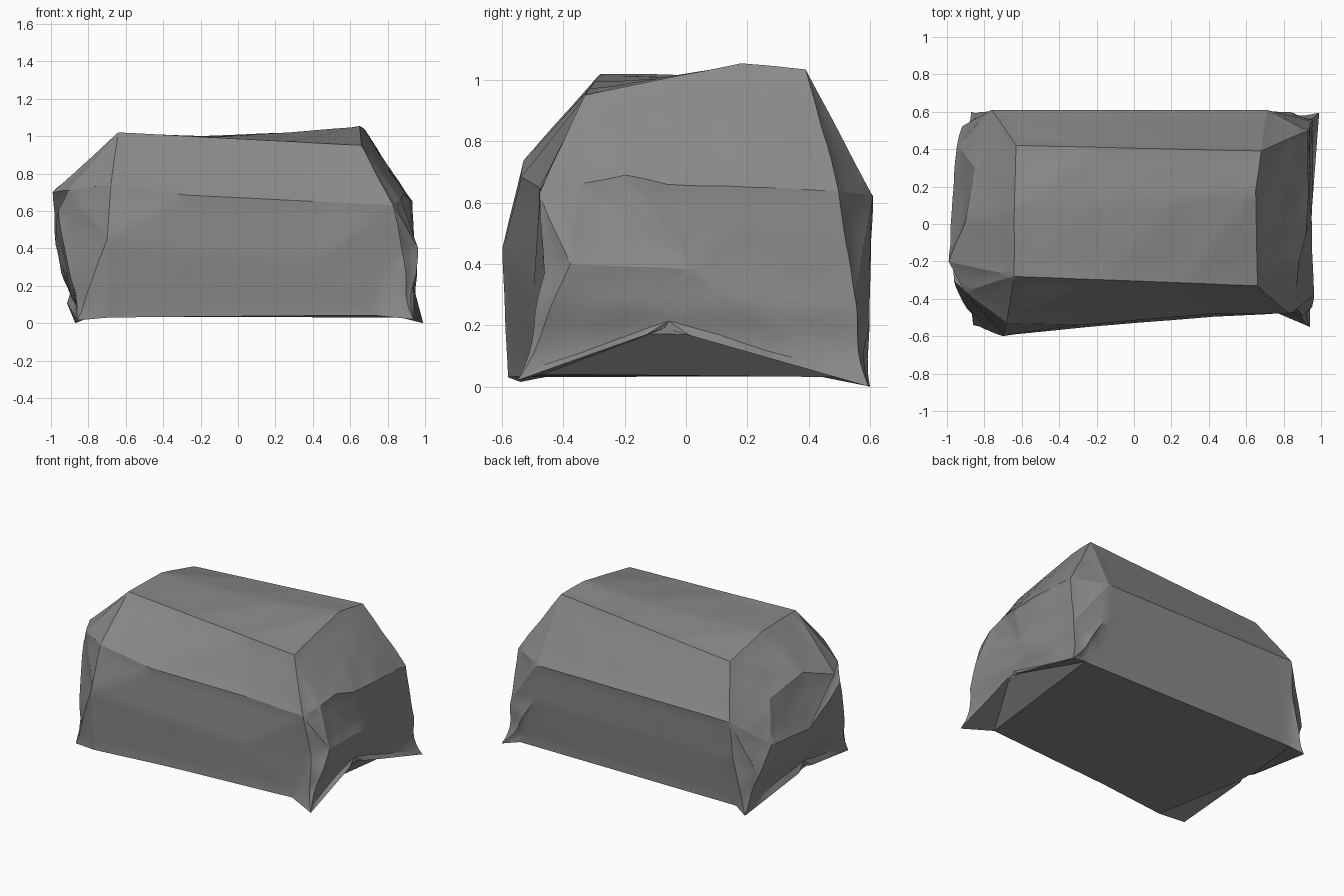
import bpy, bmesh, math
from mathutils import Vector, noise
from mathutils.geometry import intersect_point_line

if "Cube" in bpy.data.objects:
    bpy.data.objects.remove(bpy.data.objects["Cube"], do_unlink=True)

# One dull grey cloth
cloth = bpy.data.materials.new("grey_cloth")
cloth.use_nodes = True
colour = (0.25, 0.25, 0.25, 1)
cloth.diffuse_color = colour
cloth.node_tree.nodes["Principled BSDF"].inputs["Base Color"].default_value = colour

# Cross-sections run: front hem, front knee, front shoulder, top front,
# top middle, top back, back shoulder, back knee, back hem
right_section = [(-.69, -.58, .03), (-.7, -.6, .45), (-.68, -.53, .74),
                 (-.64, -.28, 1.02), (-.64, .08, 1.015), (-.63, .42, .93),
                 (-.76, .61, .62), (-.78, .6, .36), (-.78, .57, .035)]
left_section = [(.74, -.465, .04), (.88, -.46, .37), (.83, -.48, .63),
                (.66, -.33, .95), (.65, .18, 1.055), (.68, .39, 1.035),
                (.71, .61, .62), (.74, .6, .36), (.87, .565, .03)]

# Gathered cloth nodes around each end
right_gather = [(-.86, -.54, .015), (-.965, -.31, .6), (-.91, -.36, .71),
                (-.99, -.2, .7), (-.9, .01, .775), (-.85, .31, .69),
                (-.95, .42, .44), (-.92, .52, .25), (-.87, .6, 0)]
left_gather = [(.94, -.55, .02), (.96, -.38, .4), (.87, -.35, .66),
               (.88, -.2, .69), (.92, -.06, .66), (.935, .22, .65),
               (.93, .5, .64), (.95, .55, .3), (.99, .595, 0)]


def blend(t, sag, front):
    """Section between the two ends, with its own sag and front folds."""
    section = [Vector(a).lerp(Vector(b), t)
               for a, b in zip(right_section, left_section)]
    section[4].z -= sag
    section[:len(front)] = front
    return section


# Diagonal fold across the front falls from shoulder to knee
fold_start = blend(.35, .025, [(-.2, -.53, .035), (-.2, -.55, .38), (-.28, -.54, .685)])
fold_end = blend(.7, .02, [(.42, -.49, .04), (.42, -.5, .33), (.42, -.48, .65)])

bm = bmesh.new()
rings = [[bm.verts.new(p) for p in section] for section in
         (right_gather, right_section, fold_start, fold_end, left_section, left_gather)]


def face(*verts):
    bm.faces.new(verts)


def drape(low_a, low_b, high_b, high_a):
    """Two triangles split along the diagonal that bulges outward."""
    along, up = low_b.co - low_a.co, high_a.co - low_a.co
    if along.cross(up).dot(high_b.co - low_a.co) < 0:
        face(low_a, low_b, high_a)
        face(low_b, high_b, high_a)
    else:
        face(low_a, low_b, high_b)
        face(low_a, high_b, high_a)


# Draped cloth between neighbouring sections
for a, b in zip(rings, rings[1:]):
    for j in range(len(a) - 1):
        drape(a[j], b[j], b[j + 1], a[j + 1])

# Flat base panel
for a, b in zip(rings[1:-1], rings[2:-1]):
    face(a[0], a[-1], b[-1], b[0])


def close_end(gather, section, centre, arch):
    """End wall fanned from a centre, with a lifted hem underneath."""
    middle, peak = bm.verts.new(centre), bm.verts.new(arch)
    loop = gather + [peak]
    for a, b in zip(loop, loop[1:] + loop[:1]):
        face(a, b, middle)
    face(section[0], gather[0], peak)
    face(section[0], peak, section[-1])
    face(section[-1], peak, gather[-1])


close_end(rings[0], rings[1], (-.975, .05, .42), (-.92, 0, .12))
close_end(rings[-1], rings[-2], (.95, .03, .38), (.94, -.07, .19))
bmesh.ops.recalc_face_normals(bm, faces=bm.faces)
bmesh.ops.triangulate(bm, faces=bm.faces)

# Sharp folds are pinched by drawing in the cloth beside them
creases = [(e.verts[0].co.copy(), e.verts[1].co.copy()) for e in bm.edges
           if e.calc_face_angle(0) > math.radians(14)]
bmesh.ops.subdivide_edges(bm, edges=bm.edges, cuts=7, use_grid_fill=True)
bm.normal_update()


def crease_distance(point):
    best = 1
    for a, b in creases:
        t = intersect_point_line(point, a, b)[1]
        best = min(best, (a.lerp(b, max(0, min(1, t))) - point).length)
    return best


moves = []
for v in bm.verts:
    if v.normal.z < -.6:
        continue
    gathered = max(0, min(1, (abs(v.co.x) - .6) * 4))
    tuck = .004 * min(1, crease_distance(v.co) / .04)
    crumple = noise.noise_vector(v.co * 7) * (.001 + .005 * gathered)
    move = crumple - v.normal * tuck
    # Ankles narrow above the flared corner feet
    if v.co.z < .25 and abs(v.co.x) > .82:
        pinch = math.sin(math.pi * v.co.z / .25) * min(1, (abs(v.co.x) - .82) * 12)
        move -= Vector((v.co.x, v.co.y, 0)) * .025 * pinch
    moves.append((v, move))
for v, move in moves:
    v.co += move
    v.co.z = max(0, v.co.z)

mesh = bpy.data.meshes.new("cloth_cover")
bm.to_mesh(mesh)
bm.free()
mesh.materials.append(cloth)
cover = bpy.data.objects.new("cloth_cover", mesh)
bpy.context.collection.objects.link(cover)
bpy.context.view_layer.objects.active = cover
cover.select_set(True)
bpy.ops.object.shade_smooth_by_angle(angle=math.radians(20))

----------------

## WHAT IS NEEDED
Each line above should be written out again exactly, without any image.

## YOUR SOLUTION
import bpy, bmesh, math
from mathutils import Vector, noise
from mathutils.geometry import intersect_point_line

if "Cube" in bpy.data.objects:
    bpy.data.objects.remove(bpy.data.objects["Cube"], do_unlink=True)

# One dull grey cloth
cloth = bpy.data.materials.new("grey_cloth")
cloth.use_nodes = True
colour = (0.25, 0.25, 0.25, 1)
cloth.diffuse_color = colour
cloth.node_tree.nodes["Principled BSDF"].inputs["Base Color"].default_value = colour

# Cross-sections run: front hem, front knee, front shoulder, top front,
# top middle, top back, back shoulder, back knee, back hem
right_section = [(-.69, -.58, .03), (-.7, -.6, .45), (-.68, -.53, .74),
                 (-.64, -.28, 1.02), (-.64, .08, 1.015), (-.63, .42, .93),
                 (-.76, .61, .62), (-.78, .6, .36), (-.78, .57, .035)]
left_section = [(.74, -.465, .04), (.88, -.46, .37), (.83, -.48, .63),
                (.66, -.33, .95), (.65, .18, 1.055), (.68, .39, 1.035),
                (.71, .61, .62), (.74, .6, .36), (.87, .565, .03)]

# Gathered cloth nodes around each end
right_gather = [(-.86, -.54, .015), (-.965, -.31, .6), (-.91, -.36, .71),
                (-.99, -.2, .7), (-.9, .01, .775), (-.85, .31, .69),
                (-.95, .42, .44), (-.92, .52, .25), (-.87, .6, 0)]
left_gather = [(.94, -.55, .02), (.96, -.38, .4), (.87, -.35, .66),
               (.88, -.2, .69), (.92, -.06, .66), (.935, .22, .65),
               (.93, .5, .64), (.95, .55, .3), (.99, .595, 0)]


def blend(t, sag, front):
    """Section between the two ends, with its own sag and front folds."""
    section = [Vector(a).lerp(Vector(b), t)
               for a, b in zip(right_section, left_section)]
    section[4].z -= sag
    section[:len(front)] = front
    return section


# Diagonal fold across the front falls from shoulder to knee
fold_start = blend(.35, .025, [(-.2, -.53, .035), (-.2, -.55, .38), (-.28, -.54, .685)])
fold_end = blend(.7, .02, [(.42, -.49, .04), (.42, -.5, .33), (.42, -.48, .65)])

bm = bmesh.new()
rings = [[bm.verts.new(p) for p in section] for section in
         (right_gather, right_section, fold_start, fold_end, left_section, left_gather)]


def face(*verts):
    bm.faces.new(verts)


def drape(low_a, low_b, high_b, high_a):
    """Two triangles split along the diagonal that bulges outward."""
    along, up = low_b.co - low_a.co, high_a.co - low_a.co
    if along.cross(up).dot(high_b.co - low_a.co) < 0:
        face(low_a, low_b, high_a)
        face(low_b, high_b, high_a)
    else:
        face(low_a, low_b, high_b)
        face(low_a, high_b, high_a)


# Draped cloth between neighbouring sections
for a, b in zip(rings, rings[1:]):
    for j in range(len(a) - 1):
        drape(a[j], b[j], b[j + 1], a[j + 1])

# Flat base panel
for a, b in zip(rings[1:-1], rings[2:-1]):
    face(a[0], a[-1], b[-1], b[0])


def close_end(gather, section, centre, arch):
    """End wall fanned from a centre, with a lifted hem underneath."""
    middle, peak = bm.verts.new(centre), bm.verts.new(arch)
    loop = gather + [peak]
    for a, b in zip(loop, loop[1:] + loop[:1]):
        face(a, b, middle)
    face(section[0], gather[0], peak)
    face(section[0], peak, section[-1])
    face(section[-1], peak, gather[-1])


close_end(rings[0], rings[1], (-.975, .05, .42), (-.92, 0, .12))
close_end(rings[-1], rings[-2], (.95, .03, .38), (.94, -.07, .19))
bmesh.ops.recalc_face_normals(bm, faces=bm.faces)
bmesh.ops.triangulate(bm, faces=bm.faces)

# Sharp folds are pinched by drawing in the cloth beside them
creases = [(e.verts[0].co.copy(), e.verts[1].co.copy()) for e in bm.edges
           if e.calc_face_angle(0) > math.radians(14)]
bmesh.ops.subdivide_edges(bm, edges=bm.edges, cuts=7, use_grid_fill=True)
bm.normal_update()


def crease_distance(point):
    best = 1
    for a, b in creases:
        t = intersect_point_line(point, a, b)[1]
        best = min(best, (a.lerp(b, max(0, min(1, t))) - point).length)
    return best


moves = []
for v in bm.verts:
    if v.normal.z < -.6:
        continue
    gathered = max(0, min(1, (abs(v.co.x) - .6) * 4))
    tuck = .004 * min(1, crease_distance(v.co) / .04)
    crumple = noise.noise_vector(v.co * 7) * (.001 + .005 * gathered)
    move = crumple - v.normal * tuck
    # Ankles narrow above the flared corner feet
    if v.co.z < .25 and abs(v.co.x) > .82:
        pinch = math.sin(math.pi * v.co.z / .25) * min(1, (abs(v.co.x) - .82) * 12)
        move -= Vector((v.co.x, v.co.y, 0)) * .025 * pinch
    moves.append((v, move))
for v, move in moves:
    v.co += move
    v.co.z = max(0, v.co.z)

mesh = bpy.data.meshes.new("cloth_cover")
bm.to_mesh(mesh)
bm.free()
mesh.materials.append(cloth)
cover = bpy.data.objects.new("cloth_cover", mesh)
bpy.context.collection.objects.link(cover)
bpy.context.view_layer.objects.active = cover
cover.select_set(True)
bpy.ops.object.shade_smooth_by_angle(angle=math.radians(20))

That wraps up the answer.